[Start of section]

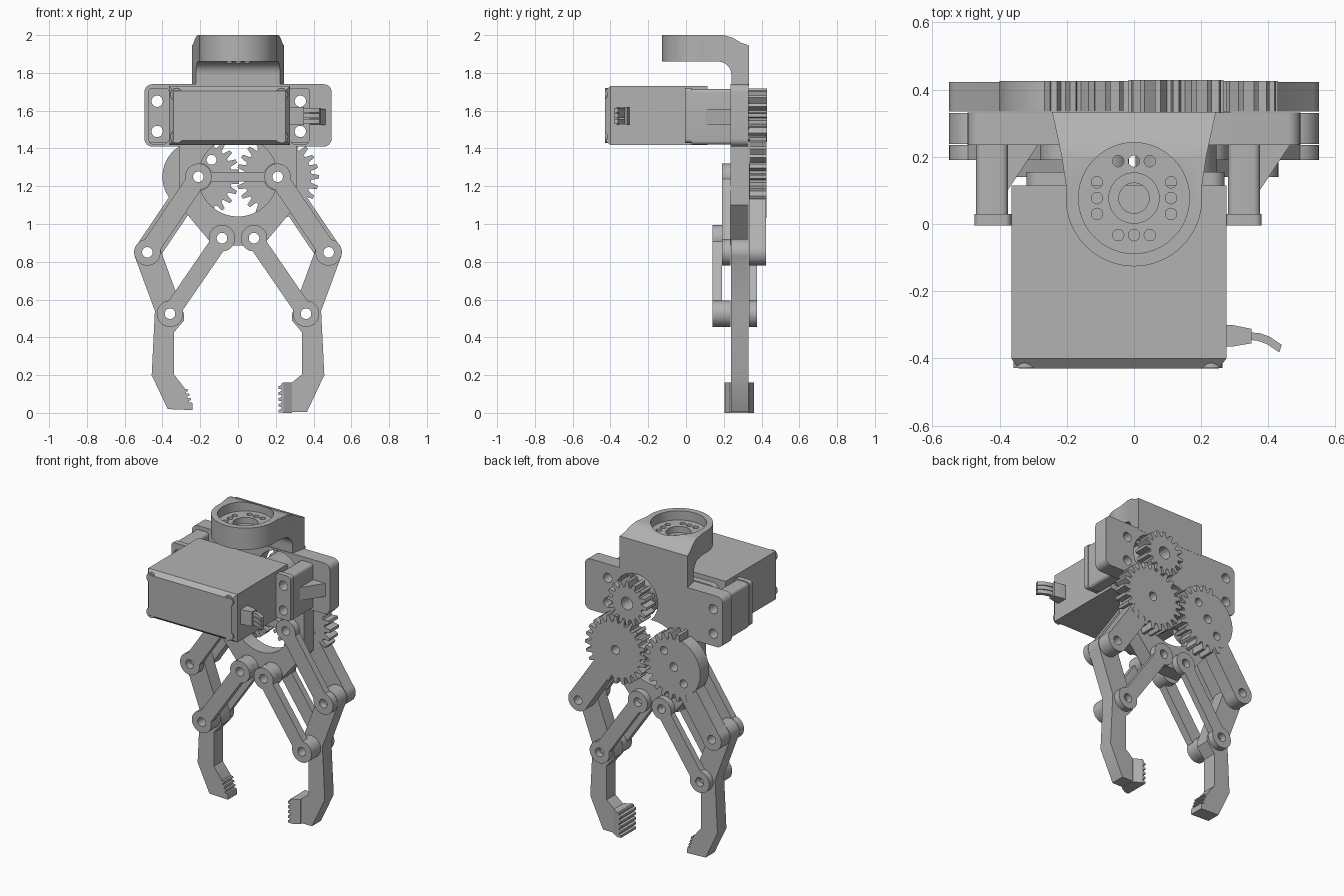
import bpy, bmesh
from math import sin, cos, asin, atan2, pi, radians, hypot
from mathutils import Matrix, Vector

if "Cube" in bpy.data.objects:
    bpy.data.objects.remove(bpy.data.objects["Cube"])

GREY = (0.45, 0.45, 0.45, 1)
mat = bpy.data.materials.new("plain grey")
mat.use_nodes = True
mat.diffuse_color = GREY
mat.node_tree.nodes["Principled BSDF"].inputs["Base Color"].default_value = GREY

# Outline drawn in (u, v), extruded along the named axis
AXES = {"x": Matrix(((0, 0, 1), (1, 0, 0), (0, 1, 0))),
        "y": Matrix(((1, 0, 0), (0, 0, -1), (0, 1, 0))),
        "z": Matrix.Identity(3)}


def activate(ob):
    bpy.ops.object.select_all(action="DESELECT")
    ob.select_set(True)
    bpy.context.view_layer.objects.active = ob


def smooth(ob):
    activate(ob)
    bpy.ops.object.shade_smooth_by_angle(angle=radians(32))


def slab(name, outline, a, b, holes=(), axis="y"):
    cu = bpy.data.curves.new(name, "CURVE")
    cu.dimensions, cu.fill_mode = "2D", "BOTH"
    cu.extrude = (b - a) / 2
    for loop in [outline, *holes]:
        sp = cu.splines.new("POLY")
        sp.points.add(len(loop) - 1)
        for p, (u, v) in zip(sp.points, loop):
            p.co = (u, v, 0, 1)
        sp.use_cyclic_u = True
    ob = bpy.data.objects.new(name, cu)
    bpy.context.collection.objects.link(ob)
    activate(ob)
    bpy.ops.object.convert(target="MESH")
    ob = bpy.context.object
    ob.data.transform(AXES[axis].to_4x4())
    shift = Vector([(a + b) / 2 if k == axis else 0 for k in "xyz"])
    ob.data.transform(Matrix.Translation(shift))
    bm = bmesh.new()
    bm.from_mesh(ob.data)
    bmesh.ops.remove_doubles(bm, verts=bm.verts, dist=1e-5)
    bmesh.ops.recalc_face_normals(bm, faces=bm.faces)
    bm.to_mesh(ob.data)
    bm.free()
    ob.data.materials.clear()
    ob.data.materials.append(mat)
    smooth(ob)
    return ob


def combine(ob, tool, op):
    m = ob.modifiers.new("bool", "BOOLEAN")
    m.object, m.operation, m.solver = tool, op, "EXACT"
    activate(ob)
    bpy.ops.object.modifier_apply(modifier="bool")
    bpy.data.objects.remove(tool)
    smooth(ob)


def arc(cx, cy, r, a0, a1, n=16):
    angles = [radians(a0 + (a1 - a0) * i / n) for i in range(n + 1)]
    return [(cx + r * cos(t), cy + r * sin(t)) for t in angles]


def circle(cx, cy, r, n=32):
    return arc(cx, cy, r, 0, 360, n)[:-1]


def rect(x0, x1, y0, y1, r=0.0):
    if not r:
        return [(x0, y0), (x1, y0), (x1, y1), (x0, y1)]
    return (arc(x0 + r, y0 + r, r, 180, 270, 6) + arc(x1 - r, y0 + r, r, 270, 360, 6)
            + arc(x1 - r, y1 - r, r, 0, 90, 6) + arc(x0 + r, y1 - r, r, 90, 180, 6))


def link_shape(p, q, r, h):
    """Two round eyes of radius r joined by a bar of half width h."""
    d = atan2(q[1] - p[1], q[0] - p[0]) * 180 / pi
    k = asin(min(h / r, 1)) * 180 / pi
    return arc(*p, r, d + k, d + 360 - k, 24) + arc(*q, r, d - 180 + k, d + 180 - k, 24)


def gear_shape(cx, cz, n, root, tip, phase, toothed=lambda t: True, plain=0):
    pts = []
    for i in range(n):
        mid = phase + 360 * i / n
        on = toothed((mid + 180) % 360 - 180)
        for f, r in ((-.36, root), (-.16, tip), (.16, tip), (.36, root)):
            t = radians(mid + f * 360 / n)
            r = r if on else plain
            pts.append((cx + r * cos(t), cz + r * sin(t)))
    return pts


def saw(p, q, n, d):
    """Sawtooth line from p to q, with valleys d deep on its left side."""
    (x0, y0), (x1, y1) = p, q
    size = hypot(x1 - x0, y1 - y0)
    nx, ny = -(y1 - y0) / size * d, (x1 - x0) / size * d
    pts = []
    for i in range(n):
        for f, k in ((0, 0), (.45, 0), (.6, 1), (.95, 1)):
            t = (i + f) / n
            pts.append((x0 + (x1 - x0) * t + nx * k, y0 + (y1 - y0) * t + ny * k))
    return pts


def mirror(pts, s):
    return [(s * x, z) for x, z in pts]


HOLE, EYE = 0.028, 0.07
GEAR, ELBOW, IDLER, KNUCKLE = (.21, 1.25), (.48, .85), (.085, .925), (.36, .525)
SHAFT = (.125, 1.575)
SCREWS = [(x, z) for x in (-.428, .33) for z in (1.49, 1.65)]

# Main plate: wide flange, waist and tapered foot
half = ([(.13, .885), (.31, 1.1), (.31, 1.41)] + arc(.455, 1.45, .04, -90, 0, 6)
        + arc(.455, 1.70, .04, 0, 90, 6))
plate_pts = half + mirror(half[::-1], -1)
eye = arc(-.21, 1.25, .075, -79.7, -19.5, 8)
low = arc(0, 1.25, .21, -20.6, -159.4, 28) + eye + mirror(eye[::-1], -1)
high = [(x, 2.5 - z) for x, z in low]
holes = [low, high] + [circle(*p, .03) for p in SCREWS]
holes += [circle(s * p[0], p[1], HOLE) for s in (1, -1) for p in (GEAR, IDLER)]
plate = slab("main_plate", plate_pts, .235, .332, holes)
combine(plate, slab("shaft_cutter", circle(*SHAFT, .155), .1, .5), "DIFFERENCE")

# Neck bracket: side profile trimmed by the plan outline, then bored
profile = ([(-.14, 1.86)] + arc(.17, 1.79, .07, 90, 0, 8)
           + [(.24, 1.73), (.333, 1.73), (.333, 1.945), (.29, 1.96), (.25, 1.985), (.2, 2), (-.14, 2)])
neck = slab("neck_bracket", profile, -.3, .3, axis="x")
plan = arc(0, .077, .203, 172, 368, 40) + [(.215, .2), (.245, .34), (-.245, .34), (-.215, .2)]
combine(neck, slab("plan_cutter", plan, 1.6, 2.1, axis="z"), "INTERSECT")
for r, z in ((.165, 1.94), (.075, 1.90), (.045, 1.8)):
    combine(neck, slab("bore_cutter", circle(0, .077, r, 48), z, 2.1, axis="z"), "DIFFERENCE")
bolts = [(s * .11, .077 + k * .047) for s in (1, -1) for k in (-1, 0, 1)]
bolts += [(k * .047, .077 + s * .11) for s in (1, -1) for k in (-1, 0, 1)]
for x, y in bolts:
    combine(neck, slab("bolt_cutter", circle(x, y, .017, 16), 1.7, 2.1, axis="z"), "DIFFERENCE")

# Gears: full driven gear, part-toothed gear, pinion and its horn
L, R = GEAR, (-GEAR[0], GEAR[1])
slab("left_gear", gear_shape(*L, 24, .178, .218, 180), .335, .425, [circle(*L, HOLE)])
spots = [circle(R[0] + k * .07, R[1] + k * .09, HOLE - .002 * abs(k)) for k in (-1, 0, 1)]
slab("right_gear", gear_shape(*R, 24, .178, .218, 7.5, lambda t: -125 < t < 100, .19),
     .335, .425, spots)
slab("pinion", gear_shape(*SHAFT, 16, .105, .142, 0), .332, .428, [circle(*SHAFT, .04)])
slab("servo_horn", circle(*SHAFT, .12), .15, .333, [circle(*SHAFT, .03)])

# Link arms on both sides
for side, s in (("left", 1), ("right", -1)):
    g, e, i, k = [(s * p[0], p[1]) for p in (GEAR, ELBOW, IDLER, KNUCKLE)]
    ends = [circle(*g, HOLE), circle(*e, HOLE)]
    slab(side + "_drive_link_front", link_shape(g, e, EYE, .05), .19, .235, ends)
    extra = spots[:1] if s < 0 else []
    slab(side + "_gear_arm", link_shape(g, e, EYE, .068), .334, .423, ends + extra)
    ends = [circle(*i, HOLE), circle(*k, HOLE)]
    bar = link_shape(i, k, EYE, .045)
    slab(side + "_idler_link_front", bar, .14, .19, ends)
    slab(side + "_idler_link_back", bar, .334, .375, ends)
    for label, p in (("upper", i), ("lower", k)):
        slab(f"{side}_idler_{label}_boss", circle(*p, EYE), .19, .235, [circle(*p, HOLE)])

# Fingers: shared upper part, different tips
upper = ([(.34, .205), (.34, .425), (.285, .49), (.285, .52), (.305, .575)]
         + arc(*ELBOW, EYE, 160, -20, 16) + [(.44, .54), (.457, .20), (.372, .02)])
pins = [circle(*ELBOW, HOLE), circle(*KNUCKLE, HOLE)]
slab("left_finger", upper + [(.365, .005), (.235, .005), (.235, .155), (.285, .16)], .238, .33, pins)
slab("right_finger", mirror(upper, -1) + [(-.24, .015)] + saw((-.24, .045), (-.272, .14), 4, .014),
     .238, .33, [mirror(h, -1) for h in pins])
slab("left_grip_teeth", [(.24, .158), (.24, .002)] + saw((.215, .002), (.215, .158), 5, -.014),
     .205, .36)
slab("left_grip_pad", [(.238, .205), (.287, .232), (.287, .333), (.238, .36)], 0, .16, axis="z")

# Servo body with tapered front cover
body = slab("servo_body", rect(-.365, .275, 1.418, 1.73), -.40, .115)
cover = slab("servo_cover", rect(-.365, .275, 1.418, 1.73), -.43, -.40)
for v in cover.data.vertices:
    if v.co.y < -.42:
        v.co.x = -.045 + (v.co.x + .045) * .93
        v.co.z = 1.574 + (v.co.z - 1.574) * .84
slab("servo_gearbox", rect(-.32, .27, 1.45, 1.70, .04), .115, .155)
for x in (-.325, .23):
    for z in (1.462, 1.685):
        slab("cover_screw", circle(x, z, .034, 20), -.428, -.39, [circle(x, z, .014, 12)])

# Servo ears, standoffs and gussets
for side, x0, ex0, sx in (("right", -.47, -.475, -.428), ("left", .28, .27, .33)):
    bores = [circle(sx, z, .03) for z in (1.49, 1.65)]
    slab(side + "_servo_ear", rect(ex0, ex0 + .11, 1.43, 1.72, .02), -.005, .03, bores)
    slab(side + "_standoff", rect(x0, x0 + .095, 1.42, 1.715, .02), .03, .236, bores)
    g = x0 + .094
    slab(side + "_gusset", [(g, .10), (g + .092, .238), (g, .238)], 1.525, 1.61, axis="z")

# Cable boot and three wires
slab("cable_boot", [(.27, -.365), (.29, -.365), (.35, -.355), (.35, -.312), (.29, -.30), (.27, -.30)],
     1.525, 1.62, axis="z")
path = [(.34, -.322), (.375, -.325), (.405, -.336), (.44, -.36)]
for z in (1.545, 1.573, 1.601):
    inner = [(x - .008, y - .022) for x, y in path]
    slab("cable_wire", path + inner[::-1], z - .012, z + .012, axis="z")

[End of section]

Starting at the line in the records above that contains "1.715, .02), .03, .236, bores)", output every line up to and including the last one, with nothing added.

* Task response:
    slab(side + "_standoff", rect(x0, x0 + .095, 1.42, 1.715, .02), .03, .236, bores)
    g = x0 + .094
    slab(side + "_gusset", [(g, .10), (g + .092, .238), (g, .238)], 1.525, 1.61, axis="z")

# Cable boot and three wires
slab("cable_boot", [(.27, -.365), (.29, -.365), (.35, -.355), (.35, -.312), (.29, -.30), (.27, -.30)],
     1.525, 1.62, axis="z")
path = [(.34, -.322), (.375, -.325), (.405, -.336), (.44, -.36)]
for z in (1.545, 1.573, 1.601):
    inner = [(x - .008, y - .022) for x, y in path]
    slab("cable_wire", path + inner[::-1], z - .012, z + .012, axis="z")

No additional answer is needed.